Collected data

§ §

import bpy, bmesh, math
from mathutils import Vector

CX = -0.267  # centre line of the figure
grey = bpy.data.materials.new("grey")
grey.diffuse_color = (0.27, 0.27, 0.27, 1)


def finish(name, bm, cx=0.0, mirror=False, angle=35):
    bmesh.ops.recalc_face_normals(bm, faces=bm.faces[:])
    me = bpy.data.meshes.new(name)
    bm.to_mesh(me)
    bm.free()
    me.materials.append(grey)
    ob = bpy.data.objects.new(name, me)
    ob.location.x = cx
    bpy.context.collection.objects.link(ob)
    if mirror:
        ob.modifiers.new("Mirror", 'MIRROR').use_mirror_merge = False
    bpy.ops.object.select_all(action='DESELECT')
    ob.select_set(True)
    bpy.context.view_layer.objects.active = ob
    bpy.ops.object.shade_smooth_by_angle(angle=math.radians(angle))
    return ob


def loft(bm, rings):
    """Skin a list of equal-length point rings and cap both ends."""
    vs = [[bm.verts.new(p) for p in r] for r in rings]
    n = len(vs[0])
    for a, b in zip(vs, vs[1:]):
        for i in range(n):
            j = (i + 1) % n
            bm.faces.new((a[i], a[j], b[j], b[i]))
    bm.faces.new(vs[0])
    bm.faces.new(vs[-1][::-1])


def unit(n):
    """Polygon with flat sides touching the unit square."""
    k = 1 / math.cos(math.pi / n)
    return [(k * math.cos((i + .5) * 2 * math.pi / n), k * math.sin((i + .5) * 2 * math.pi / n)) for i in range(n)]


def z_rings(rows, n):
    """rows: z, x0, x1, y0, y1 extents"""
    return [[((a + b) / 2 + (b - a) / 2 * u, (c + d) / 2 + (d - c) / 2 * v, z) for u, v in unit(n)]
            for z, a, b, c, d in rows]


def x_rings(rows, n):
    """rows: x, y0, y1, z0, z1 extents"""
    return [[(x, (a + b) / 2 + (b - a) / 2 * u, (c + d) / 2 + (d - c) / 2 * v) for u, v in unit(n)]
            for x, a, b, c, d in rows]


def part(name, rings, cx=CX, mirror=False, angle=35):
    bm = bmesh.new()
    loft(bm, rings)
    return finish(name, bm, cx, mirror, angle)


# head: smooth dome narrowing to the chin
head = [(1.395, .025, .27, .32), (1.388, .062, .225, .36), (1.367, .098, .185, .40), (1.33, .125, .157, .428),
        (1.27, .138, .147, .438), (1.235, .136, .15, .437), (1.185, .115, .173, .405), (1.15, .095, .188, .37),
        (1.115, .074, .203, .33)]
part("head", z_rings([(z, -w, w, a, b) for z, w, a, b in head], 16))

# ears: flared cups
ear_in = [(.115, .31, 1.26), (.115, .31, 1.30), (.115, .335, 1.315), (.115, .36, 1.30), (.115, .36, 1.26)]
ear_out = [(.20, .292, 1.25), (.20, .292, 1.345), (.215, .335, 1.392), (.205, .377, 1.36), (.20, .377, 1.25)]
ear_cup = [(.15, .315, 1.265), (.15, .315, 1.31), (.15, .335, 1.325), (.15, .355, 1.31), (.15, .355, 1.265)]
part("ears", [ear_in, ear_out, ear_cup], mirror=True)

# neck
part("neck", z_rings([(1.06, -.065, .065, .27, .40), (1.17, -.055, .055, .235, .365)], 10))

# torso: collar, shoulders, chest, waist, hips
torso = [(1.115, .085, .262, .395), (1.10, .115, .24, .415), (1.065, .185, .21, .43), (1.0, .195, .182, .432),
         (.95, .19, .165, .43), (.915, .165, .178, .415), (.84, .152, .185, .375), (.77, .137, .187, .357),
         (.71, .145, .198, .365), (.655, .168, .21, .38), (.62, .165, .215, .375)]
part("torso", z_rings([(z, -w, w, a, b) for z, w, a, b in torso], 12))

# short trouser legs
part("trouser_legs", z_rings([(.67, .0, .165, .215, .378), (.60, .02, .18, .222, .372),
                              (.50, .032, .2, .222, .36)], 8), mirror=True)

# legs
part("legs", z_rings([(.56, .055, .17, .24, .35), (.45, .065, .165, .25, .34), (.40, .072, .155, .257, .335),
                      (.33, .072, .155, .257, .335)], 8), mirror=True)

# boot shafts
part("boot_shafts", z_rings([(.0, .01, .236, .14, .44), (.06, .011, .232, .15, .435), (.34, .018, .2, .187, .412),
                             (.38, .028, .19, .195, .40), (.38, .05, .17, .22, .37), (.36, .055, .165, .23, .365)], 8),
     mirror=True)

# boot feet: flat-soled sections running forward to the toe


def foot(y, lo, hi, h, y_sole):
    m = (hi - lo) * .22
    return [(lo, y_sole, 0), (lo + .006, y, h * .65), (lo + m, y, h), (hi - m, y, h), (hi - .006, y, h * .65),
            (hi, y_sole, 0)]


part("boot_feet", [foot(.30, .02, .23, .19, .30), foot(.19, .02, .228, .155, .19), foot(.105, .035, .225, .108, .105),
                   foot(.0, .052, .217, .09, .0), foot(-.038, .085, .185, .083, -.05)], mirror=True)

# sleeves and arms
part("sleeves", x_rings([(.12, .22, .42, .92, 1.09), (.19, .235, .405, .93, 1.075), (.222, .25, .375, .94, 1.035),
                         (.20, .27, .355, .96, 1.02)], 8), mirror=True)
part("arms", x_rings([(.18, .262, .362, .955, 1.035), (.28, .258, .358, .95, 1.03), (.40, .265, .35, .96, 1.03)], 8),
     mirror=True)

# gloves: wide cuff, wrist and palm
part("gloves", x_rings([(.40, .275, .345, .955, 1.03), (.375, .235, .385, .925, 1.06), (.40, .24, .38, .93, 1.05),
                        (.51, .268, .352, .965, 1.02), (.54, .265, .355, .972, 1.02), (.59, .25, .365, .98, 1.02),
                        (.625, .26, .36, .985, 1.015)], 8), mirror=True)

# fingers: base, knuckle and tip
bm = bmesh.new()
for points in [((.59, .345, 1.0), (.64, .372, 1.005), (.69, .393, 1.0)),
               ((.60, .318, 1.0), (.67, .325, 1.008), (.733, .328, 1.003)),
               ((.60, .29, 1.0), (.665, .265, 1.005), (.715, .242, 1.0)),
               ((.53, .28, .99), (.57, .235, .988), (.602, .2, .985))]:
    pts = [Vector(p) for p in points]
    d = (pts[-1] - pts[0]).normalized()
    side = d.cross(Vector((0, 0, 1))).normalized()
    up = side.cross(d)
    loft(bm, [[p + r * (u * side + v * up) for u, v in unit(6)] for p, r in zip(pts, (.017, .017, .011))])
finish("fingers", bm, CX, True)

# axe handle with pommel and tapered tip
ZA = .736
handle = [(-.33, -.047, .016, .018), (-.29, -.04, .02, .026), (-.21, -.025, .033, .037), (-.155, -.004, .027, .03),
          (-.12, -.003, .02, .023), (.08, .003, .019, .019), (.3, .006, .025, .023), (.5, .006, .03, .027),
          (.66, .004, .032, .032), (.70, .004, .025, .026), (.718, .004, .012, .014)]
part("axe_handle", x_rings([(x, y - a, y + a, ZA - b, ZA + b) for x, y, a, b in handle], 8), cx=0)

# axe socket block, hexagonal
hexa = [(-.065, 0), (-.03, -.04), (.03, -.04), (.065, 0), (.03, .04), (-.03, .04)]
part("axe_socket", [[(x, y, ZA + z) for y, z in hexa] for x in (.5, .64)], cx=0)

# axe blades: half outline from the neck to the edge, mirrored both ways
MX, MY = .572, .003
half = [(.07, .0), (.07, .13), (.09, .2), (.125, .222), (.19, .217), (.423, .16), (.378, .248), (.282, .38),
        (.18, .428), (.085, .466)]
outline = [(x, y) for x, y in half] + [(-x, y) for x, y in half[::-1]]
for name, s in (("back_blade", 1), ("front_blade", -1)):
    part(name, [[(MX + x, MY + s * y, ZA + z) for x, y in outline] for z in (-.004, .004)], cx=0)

§ §

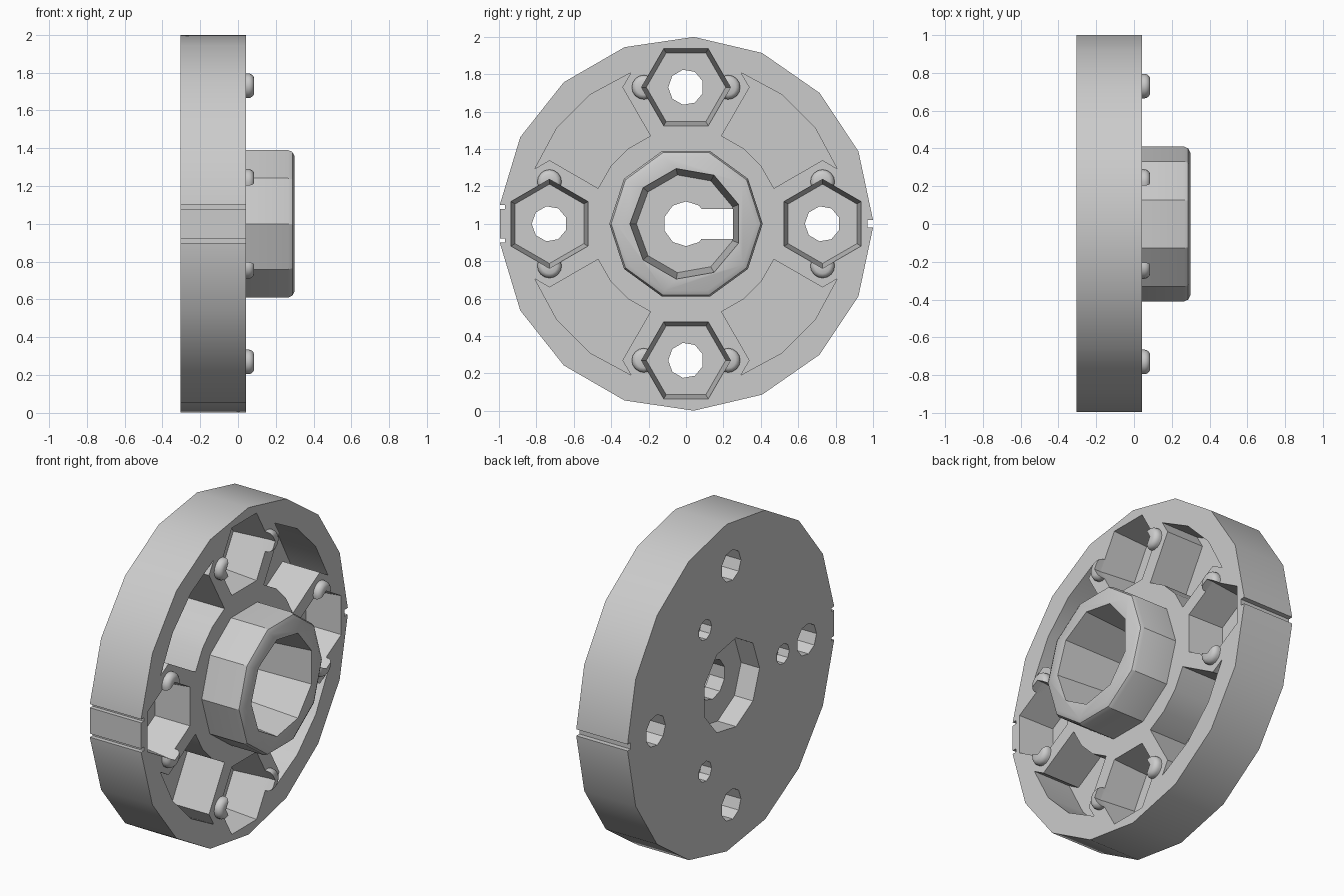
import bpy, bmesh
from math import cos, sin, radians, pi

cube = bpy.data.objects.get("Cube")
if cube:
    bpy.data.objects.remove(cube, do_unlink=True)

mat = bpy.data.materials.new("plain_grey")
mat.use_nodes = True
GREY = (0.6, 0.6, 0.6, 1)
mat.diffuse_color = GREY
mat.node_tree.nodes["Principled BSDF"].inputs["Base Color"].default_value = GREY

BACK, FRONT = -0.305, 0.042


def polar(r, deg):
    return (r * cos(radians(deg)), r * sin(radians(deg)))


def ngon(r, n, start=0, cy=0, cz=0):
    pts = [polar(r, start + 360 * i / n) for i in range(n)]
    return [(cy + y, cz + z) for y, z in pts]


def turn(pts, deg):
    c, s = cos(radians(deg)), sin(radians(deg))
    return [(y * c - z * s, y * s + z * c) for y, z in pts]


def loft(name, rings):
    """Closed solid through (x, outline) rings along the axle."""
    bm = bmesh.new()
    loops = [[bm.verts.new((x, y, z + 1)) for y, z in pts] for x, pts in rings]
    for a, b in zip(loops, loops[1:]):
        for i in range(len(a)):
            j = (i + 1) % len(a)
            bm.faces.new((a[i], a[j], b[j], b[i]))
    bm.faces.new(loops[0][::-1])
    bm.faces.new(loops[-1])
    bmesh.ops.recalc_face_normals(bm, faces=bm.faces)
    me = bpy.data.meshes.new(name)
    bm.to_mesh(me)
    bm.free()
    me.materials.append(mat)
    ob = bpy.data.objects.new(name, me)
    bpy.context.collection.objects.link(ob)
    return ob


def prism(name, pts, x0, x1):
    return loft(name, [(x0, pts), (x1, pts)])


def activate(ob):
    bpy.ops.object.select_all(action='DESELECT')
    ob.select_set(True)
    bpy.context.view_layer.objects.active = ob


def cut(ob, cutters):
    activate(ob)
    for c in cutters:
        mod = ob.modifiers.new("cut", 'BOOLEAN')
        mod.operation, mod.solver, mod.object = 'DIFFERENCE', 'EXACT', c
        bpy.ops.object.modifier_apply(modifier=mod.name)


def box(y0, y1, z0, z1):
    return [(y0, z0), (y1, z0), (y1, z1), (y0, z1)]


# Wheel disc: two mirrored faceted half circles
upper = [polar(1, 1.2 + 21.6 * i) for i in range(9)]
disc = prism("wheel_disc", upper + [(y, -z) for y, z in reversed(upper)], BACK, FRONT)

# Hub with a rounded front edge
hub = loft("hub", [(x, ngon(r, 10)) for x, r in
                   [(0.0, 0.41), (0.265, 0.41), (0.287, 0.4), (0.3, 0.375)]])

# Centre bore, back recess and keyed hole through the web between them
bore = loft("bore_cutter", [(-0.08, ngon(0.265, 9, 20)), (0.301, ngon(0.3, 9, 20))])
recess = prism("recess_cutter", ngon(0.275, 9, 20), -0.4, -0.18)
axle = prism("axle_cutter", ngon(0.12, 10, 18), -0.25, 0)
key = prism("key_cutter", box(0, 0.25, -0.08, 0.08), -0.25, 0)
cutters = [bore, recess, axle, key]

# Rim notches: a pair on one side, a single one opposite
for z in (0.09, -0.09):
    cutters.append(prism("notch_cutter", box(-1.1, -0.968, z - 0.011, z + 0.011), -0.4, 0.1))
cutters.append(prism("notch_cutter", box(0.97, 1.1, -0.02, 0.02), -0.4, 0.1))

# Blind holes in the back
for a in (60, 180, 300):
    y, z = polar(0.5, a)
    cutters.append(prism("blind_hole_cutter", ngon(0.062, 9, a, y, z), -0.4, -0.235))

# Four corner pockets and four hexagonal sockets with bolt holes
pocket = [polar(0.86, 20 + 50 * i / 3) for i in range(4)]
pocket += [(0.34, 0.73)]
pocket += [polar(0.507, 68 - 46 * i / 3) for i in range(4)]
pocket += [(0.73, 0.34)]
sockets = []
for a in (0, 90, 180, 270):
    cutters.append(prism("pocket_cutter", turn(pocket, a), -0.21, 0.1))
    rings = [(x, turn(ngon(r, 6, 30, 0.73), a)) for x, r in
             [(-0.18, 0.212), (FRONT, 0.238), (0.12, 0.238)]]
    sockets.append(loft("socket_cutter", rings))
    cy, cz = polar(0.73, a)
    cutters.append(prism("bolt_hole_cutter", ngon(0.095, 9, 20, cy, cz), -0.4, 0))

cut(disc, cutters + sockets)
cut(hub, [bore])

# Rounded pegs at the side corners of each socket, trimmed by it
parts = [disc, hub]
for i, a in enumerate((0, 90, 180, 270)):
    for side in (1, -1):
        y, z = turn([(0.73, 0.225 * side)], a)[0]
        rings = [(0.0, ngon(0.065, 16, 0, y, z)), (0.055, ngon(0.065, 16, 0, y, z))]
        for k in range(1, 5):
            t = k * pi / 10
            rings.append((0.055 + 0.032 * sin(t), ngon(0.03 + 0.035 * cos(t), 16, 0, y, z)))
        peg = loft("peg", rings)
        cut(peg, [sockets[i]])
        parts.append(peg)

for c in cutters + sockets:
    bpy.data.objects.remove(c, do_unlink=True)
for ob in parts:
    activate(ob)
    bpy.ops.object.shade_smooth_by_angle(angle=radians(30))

§ §

#### [WHAT TO PRODUCE]
The required answer is the run of lines above, starting at the line with "reversed(upper)], BACK, FRONT)" and ending at the line with "20), -0.4, -0.18)", reproduced exactly with both ends.

#### [RESULT OF THE EXERCISE]
disc = prism("wheel_disc", upper + [(y, -z) for y, z in reversed(upper)], BACK, FRONT)

# Hub with a rounded front edge
hub = loft("hub", [(x, ngon(r, 10)) for x, r in
                   [(0.0, 0.41), (0.265, 0.41), (0.287, 0.4), (0.3, 0.375)]])

# Centre bore, back recess and keyed hole through the web between them
bore = loft("bore_cutter", [(-0.08, ngon(0.265, 9, 20)), (0.301, ngon(0.3, 9, 20))])
recess = prism("recess_cutter", ngon(0.275, 9, 20), -0.4, -0.18)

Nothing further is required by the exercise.